Thursday morning, she called me up and asked if I would pray with her over the phone as she prepared to check out. I did, praying for open doors, patience, strength, and courage. I prayed that help could come from unexpected quarters, citing the parable of the Good Samaritan. I could not imagine her position. It’s never easy to tell someone that the time is up, and to go back outside, knowing that she was likely returning to a bus stop. Having just moved into a new house, this is even more keenly felt.

A couple of hours later, a social worker from YWCA called and said we could get her into Sarah’s House, the main shelter in Anne Arundel County, if she went to social services in Glen Burnie right away. It took the better part of the day to make that happen, along with some disappointments that almost derailed the effort, but we got her to Glen Burnie. She slept in Sarah’s House last night. She gave thanks to God to be there. 

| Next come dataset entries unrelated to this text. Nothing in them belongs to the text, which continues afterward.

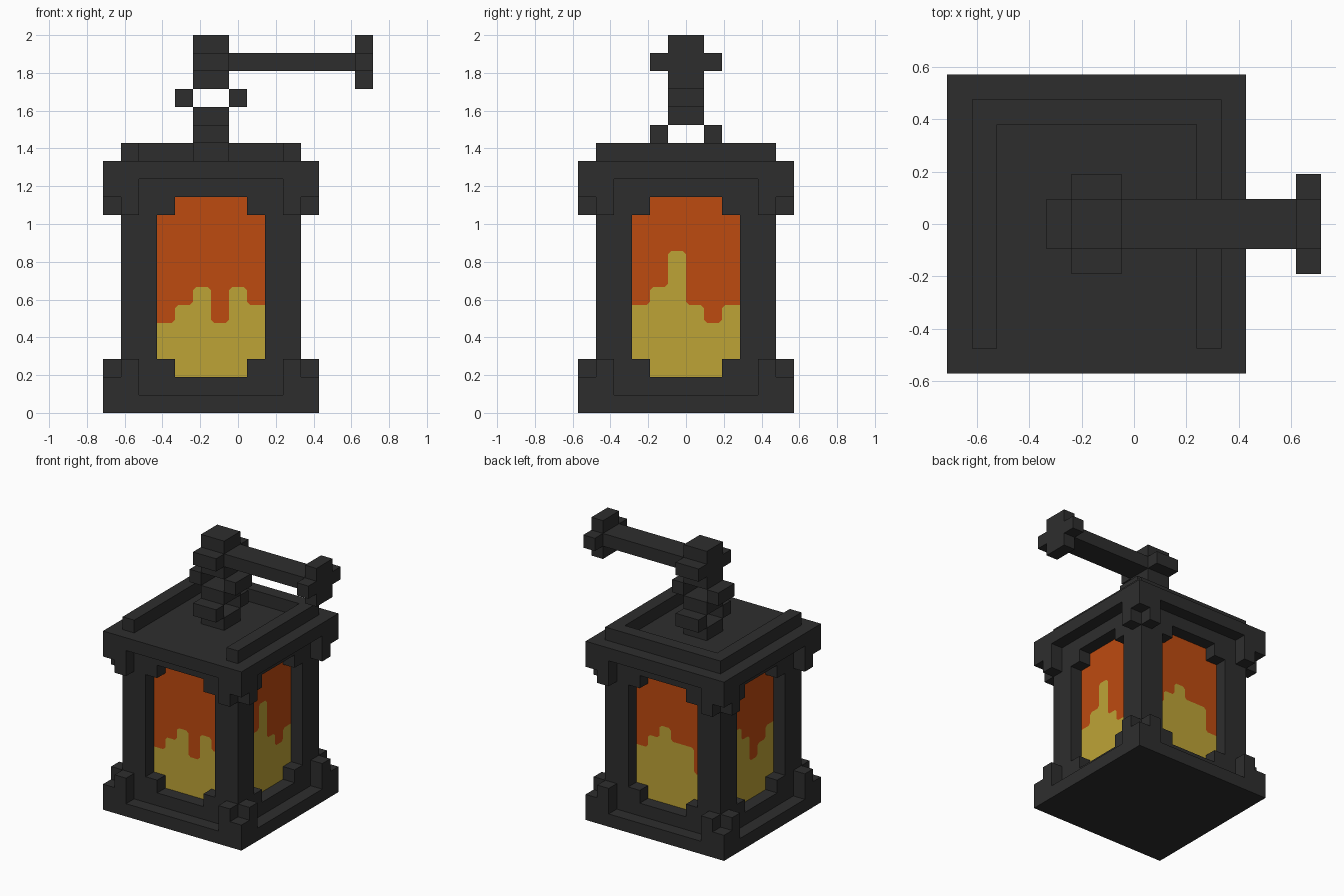
import bpy, bmesh
from math import pi
from mathutils import Matrix, Vector

cube = bpy.data.objects.get("Cube")
if cube:
    bpy.data.objects.remove(cube, do_unlink=True)

U = 2 / 21                                # one block
ORIGIN = Vector((-7.5, -6, 0))            # block grid corner
AXIS = Vector((6, 6, 0))                  # lantern body axis, in blocks
FLIP = Matrix.Translation((0, 0, 14)) @ Matrix.Scale(-1, 4, (0, 0, 1))


def material(name, rgb):
    mat = bpy.data.materials.new(name)
    mat.use_nodes = True
    mat.diffuse_color = (*rgb, 1)
    mat.node_tree.nodes["Principled BSDF"].inputs["Base Color"].default_value = (*rgb, 1)
    return mat


IRON = material("dark_iron", (0.027, 0.027, 0.027))
ORANGE = material("glass_orange", (0.515, 0.069, 0.005))
YELLOW = material("flame_yellow", (0.515, 0.371, 0.037))


def turn(k):
    return (Matrix.Translation(AXIS) @ Matrix.Rotation(k * pi / 2, 4, 'Z')
            @ Matrix.Translation(-AXIS))


def finish(name, bm, mats):
    bm.transform(Matrix.Scale(U, 4) @ Matrix.Translation(ORIGIN))
    mesh = bpy.data.meshes.new(name)
    bm.to_mesh(mesh)
    bm.free()
    for mat in mats:
        mesh.materials.append(mat)
    obj = bpy.data.objects.new(name, mesh)
    bpy.context.collection.objects.link(obj)


def blocks(name, boxes, transforms=(Matrix(),)):
    """Boxes given as (x, y, z) ranges in blocks, repeated by each transform."""
    bm = bmesh.new()
    for t in transforms:
        for spans in boxes:
            lo, hi = (Vector(s[i] for s in spans) for i in (0, 1))
            place = Matrix.Translation((lo + hi) / 2) @ Matrix.Diagonal((*(hi - lo), 1))
            bmesh.ops.create_cube(bm, size=1, matrix=t @ place)
    bmesh.ops.recalc_face_normals(bm, faces=bm.faces)
    finish(name, bm, [IRON])


sides = [turn(k) for k in range(4)]
both_ends = sides + [FLIP @ t for t in sides]

# Base and roof plates with the stepped sills
blocks("base_plate", [((0, 12), (0, 12), (0, 1)), ((1, 11), (1, 11), (1, 2))])
blocks("roof_plate", [((0, 12), (0, 12), (13, 14)), ((1, 11), (1, 11), (12, 13))])

# Corner posts, window corner brackets and outer corner caps
blocks("corner_posts", [((1, 3), (1, 3), (2, 12))], sides)
blocks("window_brackets", [((3, 4), (1, 2), (2, 3)), ((8, 9), (1, 2), (2, 3))], both_ends)
blocks("corner_caps", [((0, 2), (0, 1), (1, 2)), ((0, 1), (1, 2), (1, 2)),
                       ((1, 2), (0, 1), (2, 3)), ((0, 1), (1, 2), (2, 3))], both_ends)

# Raised rim on the roof, open at the front
blocks("roof_rim", [((1, 2), (1, 11), (14, 15)), ((10, 11), (1, 11), (14, 15)),
                    ((2, 10), (10, 11), (14, 15))])

# Two chain links set crosswise
blocks("lower_link", [((5, 7), (5, 7), (14, 15)), ((5, 7), (4, 5), (15, 16)),
                      ((5, 7), (7, 8), (15, 16)), ((5, 7), (5, 7), (16, 17))])
blocks("upper_link", [((4, 5), (5, 7), (17, 18)), ((7, 8), (5, 7), (17, 18))])

# Hanging arm with its hub and wall bracket
for part, x in (("arm_hub", (5, 7)), ("wall_bracket", (14, 15))):
    blocks(part, [(x, (5, 7), (18, 21)), (x, (4, 5), (19, 20)), (x, (7, 8), (19, 20))])
blocks("hanging_arm", [((7, 14), (5, 7), (19, 20))])


def window(name, heights, t):
    """Pane split along a stepped flame line with softened corners."""
    c = 0.18
    line = [(3, heights[0])]
    for n, (a, b) in enumerate(zip(heights, heights[1:])):
        if a != b:
            x, s = 4 + n, c if b > a else -c
            line += [(x - c, a), (x, a + s), (x, b - s), (x + c, b)]
    line.append((9, heights[-1]))
    bm = bmesh.new()
    edge = [bm.verts.new((x, 2, z)) for x, z in line]
    low = [bm.verts.new((x, 2, 2)) for x in (3, 9)]
    top = [bm.verts.new((x, 2, 12)) for x in (9, 3)]
    bm.faces.new(edge + top).material_index = 0
    bm.faces.new(low + edge[::-1]).material_index = 1
    bm.transform(t)
    finish(name, bm, [ORANGE, YELLOW])


# Glowing windows, flame heights in blocks
flames = {"front_window": (5, 6, 7, 5, 7, 6), "left_window": (6, 7, 9, 6, 5, 6),
          "back_window": (6, 7, 8, 7, 7, 5), "right_window": (7, 8, 7, 5, 6, 7)}
for (name, heights), t in zip(flames.items(), sides):
    window(name, heights, t)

Later on Thursday, I received a call from Suzanne Martin, who coordinates the Annapolis sanctuary network for immigrant justice. Guillermo, a person whose family we have supported through that effort, had been denied a Motion to Remain. This means he could be deported anytime. An appeal is being lodged. Still, this is a heart-wrenching for his family, who have permission to remain. It is difficult for those with whom he worked. He has no sanctuary, sharing a two-person cell with two other people in Frederick. Yet yesterday afternoon, another church member, me, and Suzanne sat down for coffee and discussed a scholarship to AACC for his daughter through the sanctuary effort, for she is here having been granted asylum.

Finding sanctuary will mean different things based on circumstance. It may be a motel room or Sarah’s House. It might mean a sanctuary for worship. It could mean an education. In the course of two days, the people of this church explored all of those meanings in great depth, emotionally and otherwise. There was success and failure. There is prayer. There were tears of joy and tears of grief. 

These have been a stressful few days. I had hoped for restful days leading up to General Synod so I could read and prepare for that event. Those church members who have been working on these issues also had other plans, too. Yet this is a calling, and I give thanks to God to be part of a church that lives its life in such a way. These are not rare stories in UCC Annapolis. May we all be so blessed.

Thank you for all your gifts and your giving. 


Pastor Ryan